If you’re keeping score, the Freeh report still wins the poundage battle by a score of 267 pages to 238, although as you know, much of the Freeh report consisted of reproduced emails and scrawled notes.
One more early reaction to the Sollers report comes from Phil Knight, chairman of Nike, a long-time friend of Joe Paterno who turned against him in the wake of the Freeh report. “According to the investigation, it appears Joe made missteps that led to heartbreaking consequences,” Knight said at the time. “I missed that Joe missed it, and I’m extremely saddened on this day.” However, now he sings a different tune. He says he didn’t read the full 267 pages. Knight was indeed swayed by the Sollers report:
“With the release of the report by the King and Spalding law firm, including analysis by former Attorney General Dick Thornburgh and former FBI profiler James Clemente, it is clear that the findings of the Freeh Report were unjustified and unsubstantiated.”
Knight said a lot more. If you want to read it, check out “Knight reverses course on Paterno” on ESPN.com. Big thanks to intrepid Penn State news junkie Joe for the pointer.
I suspect that there will be a cascade of similar reversals in the wake of this report. Reading it will open some eyes, even if a very few read and digest the plethora of facts and opinions incorporated in it. Compared to this report, the Freeh report gives one the impression of a shoddily assembled collection of pseudo-factoids shakily used to draw biased, pre-ordained conclusions. In this writer’s opinion, in spite of the poundage advantage of Freeh’s 267 pages, Sollers and company have won the pissing contest.

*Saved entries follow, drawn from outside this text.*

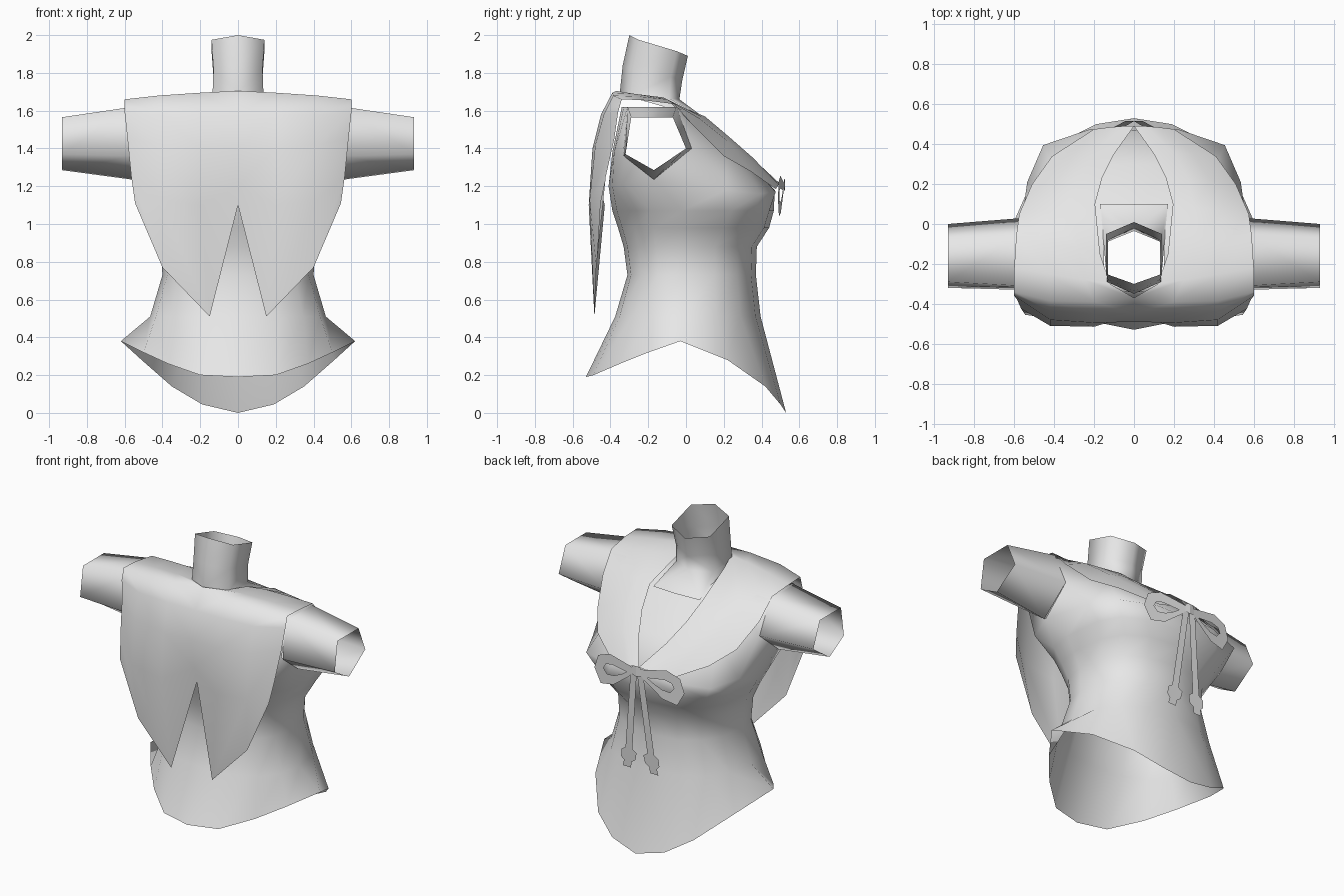
import bpy, math

cloth = bpy.data.materials.new("light grey cloth")
cloth.diffuse_color = (0.8, 0.8, 0.8, 1)


def make(name, verts, faces, smooth=True):
    """Half mesh, mirrored across x = 0."""
    me = bpy.data.meshes.new(name)
    me.from_pydata(verts, [], faces)
    me.validate()
    me.materials.append(cloth)
    if smooth:
        me.shade_smooth()
    ob = bpy.data.objects.new(name, me)
    bpy.context.collection.objects.link(ob)
    mir = ob.modifiers.new("mirror", "MIRROR")
    mir.use_mirror_merge = True
    mir.merge_threshold = 0.002
    return ob


def loft(name, rows, flip=False, closed=False, skip=(), smooth=True):
    """Skin a list of equally long point rows; skip holds (row, column) openings."""
    n = len(rows[0])
    verts, lookup, ids = [], {}, []
    for row in rows:                       # coincident points are shared
        for p in row:
            if p not in lookup:
                lookup[p] = len(verts)
                verts.append(p)
            ids.append(lookup[p])
    faces = []
    for r in range(len(rows) - 1):
        for c in range(n if closed else n - 1):
            if (r, c) in skip:
                continue
            d = (c + 1) % n
            f = [ids[r * n + c], ids[r * n + d], ids[(r + 1) * n + d], ids[(r + 1) * n + c]]
            f = list(dict.fromkeys(f))
            if len(f) > 2:
                faces.append(f[::-1] if flip else f)
    return make(name, verts, faces, smooth)


def half_ring(z, w, yf, yb, cy=-0.02, box=0.85):
    """Half of a slightly boxy oval, from chest centre to spine."""
    pts = []
    for i in range(9):
        t = math.pi * i / 8
        s, c = max(0, math.sin(t)), math.cos(t)
        k = box if c > 0 else 0.85
        y = cy + (yf - cy if c > 0 else cy - yb) * math.copysign(abs(c) ** k, c)
        pts.append((0.0 if i in (0, 8) else w * s ** k, y, z))
    return pts


# Torso: flared slanted hem, waist, bust, then shoulders with open armholes
hem = [(0, .53, 0), (.19, .50, .045), (.35, .42, .14), (.51, .22, .28), (.62, -.03, .38),
       (.50, -.20, .32), (.37, -.35, .26), (.2, -.49, .20), (0, -.53, .19)]
armpit = (.55, -.17, 1.24)
bust = [(0, .47, 1.18), (.22, .475, 1.17), (.455, .395, 1.16), (.535, .21, 1.18), armpit,
        (.50, -.33, 1.21), (.36, -.39, 1.2), (.18, -.41, 1.2), (0, -.41, 1.2)]
chest = [(0, .30, 1.36), (.18, .295, 1.36), (.38, .22, 1.38), (.56, .03, 1.40), armpit,
         (.55, -.33, 1.37), (.40, -.38, 1.38), (.2, -.39, 1.38), (0, -.39, 1.38)]
shoulder = [(0, .07, 1.56), (.18, .06, 1.57), (.38, .0, 1.59), (.58, -.05, 1.62), (.58, -.18, 1.62),
            (.58, -.31, 1.62), (.40, -.33, 1.62), (.2, -.34, 1.62), (0, -.34, 1.62)]
neckline = [(0, -.02, 1.60), (.08, -.05, 1.61), (.13, -.08, 1.61), (.15, -.12, 1.61), (.15, -.18, 1.61),
            (.15, -.25, 1.61), (.12, -.29, 1.62), (.07, -.31, 1.62), (0, -.32, 1.62)]
loft("torso", [hem, half_ring(.51, .465, .395, -.375),
               half_ring(.73, .40, .37, -.31),
               half_ring(.88, .41, .375, -.33),
               half_ring(.98, .455, .44, -.36, box=.75),
               half_ring(1.07, .505, .465, -.39, box=.65),
               bust, chest, shoulder, neckline],
     flip=True, skip={(7, 3), (7, 4)})

# Neck: open six-sided tube with a sloped rim, spreading onto the chest
loft("neck", [[(0, .10, 1.555), (.17, .10, 1.56), (.135, -.29, 1.67), (0, -.35, 1.69)],
              [(0, -.035, 1.66), (.135, -.09, 1.665), (.135, -.29, 1.68), (0, -.35, 1.70)],
              [(0, -.02, 1.76), (.13, -.08, 1.78), (.13, -.28, 1.82), (0, -.335, 1.84)],
              [(0, .01, 1.89), (.14, -.05, 1.915), (.14, -.25, 1.975), (0, -.30, 2.0)]], flip=True)

# Sleeves: open five-sided tapering tubes
cuff_in = [(-.31, 1.62), (-.05, 1.62), (.03, 1.40), (-.17, 1.235), (-.33, 1.36)]
cuff_out = [(-.29, 1.565), (-.07, 1.565), (0, 1.40), (-.17, 1.285), (-.32, 1.37)]
loft("sleeve", [[(.56, y, z) for y, z in cuff_in], [(.933, y, z) for y, z in cuff_out]],
     flip=True, closed=True)

# Collar: notched back cape, over the shoulders, tapering to the bow
loft("collar", [
    [(0, -.43, 1.10), (.15, -.485, .51), (.40, -.475, .77), (.545, -.455, 1.11)],
    [(0, -.455, 1.20), (.2, -.515, 1.10), (.42, -.51, 1.13), (.565, -.425, 1.25)],
    [(0, -.49, 1.40), (.2, -.495, 1.40), (.42, -.48, 1.42), (.585, -.38, 1.45)],
    [(0, -.45, 1.58), (.2, -.45, 1.58), (.42, -.435, 1.58), (.60, -.36, 1.59)],
    [(0, -.37, 1.705), (.2, -.39, 1.695), (.42, -.385, 1.68), (.60, -.34, 1.66)],
    [(.12, -.30, 1.69), (.25, -.28, 1.69), (.43, -.25, 1.675), (.60, -.22, 1.655)],
    [(.17, -.15, 1.67), (.28, -.12, 1.67), (.44, -.10, 1.66), (.59, -.06, 1.635)],
    [(.195, .10, 1.57), (.30, .08, 1.57), (.44, .07, 1.56), (.575, .05, 1.51)],
    [(.16, .23, 1.46), (.27, .23, 1.46), (.38, .22, 1.44), (.51, .20, 1.36)],
    [(.10, .35, 1.35), (.2, .355, 1.35), (.30, .35, 1.33), (.41, .34, 1.28)],
    [(0, .49, 1.22), (.06, .49, 1.21), (.12, .485, 1.20), (.2, .475, 1.185)]])

# Bow loops: flat ribbon frames with a narrow opening
outer = [(0, 1.215), (.10, 1.235), (.21, 1.255), (.30, 1.22), (.33, 1.13), (.28, 1.04), (.18, 1.06), (.06, 1.15)]
inner = [(.17 + (x - .17) * .55, 1.155 + (z - 1.155) * .35) for x, z in outer]
loft("bow_loop", [[(x, .52 - .1 * x, z) for x, z in ring] for ring in (outer, inner)],
     closed=True, smooth=False)

# Bow tails: narrow ribbons ending in arrow-shaped tips
tail = [(0, .045, 1.20), (.055, .105, .66), (.025, .135, .64), (.035, .14, .59), (.065, .12, .57), (.07, .13, .53)]
loft("bow_tail", [[(a, .475 + .04 * (z - .53) / .67, z), (b, .475 + .04 * (z - .53) / .67, z)]
                  for a, b, z in tail], smooth=False)

# Knot
make("bow_knot", [(0, .525, 1.24), (.03, .52, 1.235), (.035, .52, 1.18), (0, .525, 1.17)],
     [(0, 1, 2, 3)], smooth=False)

Now, let us sit back and wait for the next crow-eater to emerge. This should be fun. You can find all of the information you’ll ever want about the Sollers report and the three sub-reports at the PATERNO website.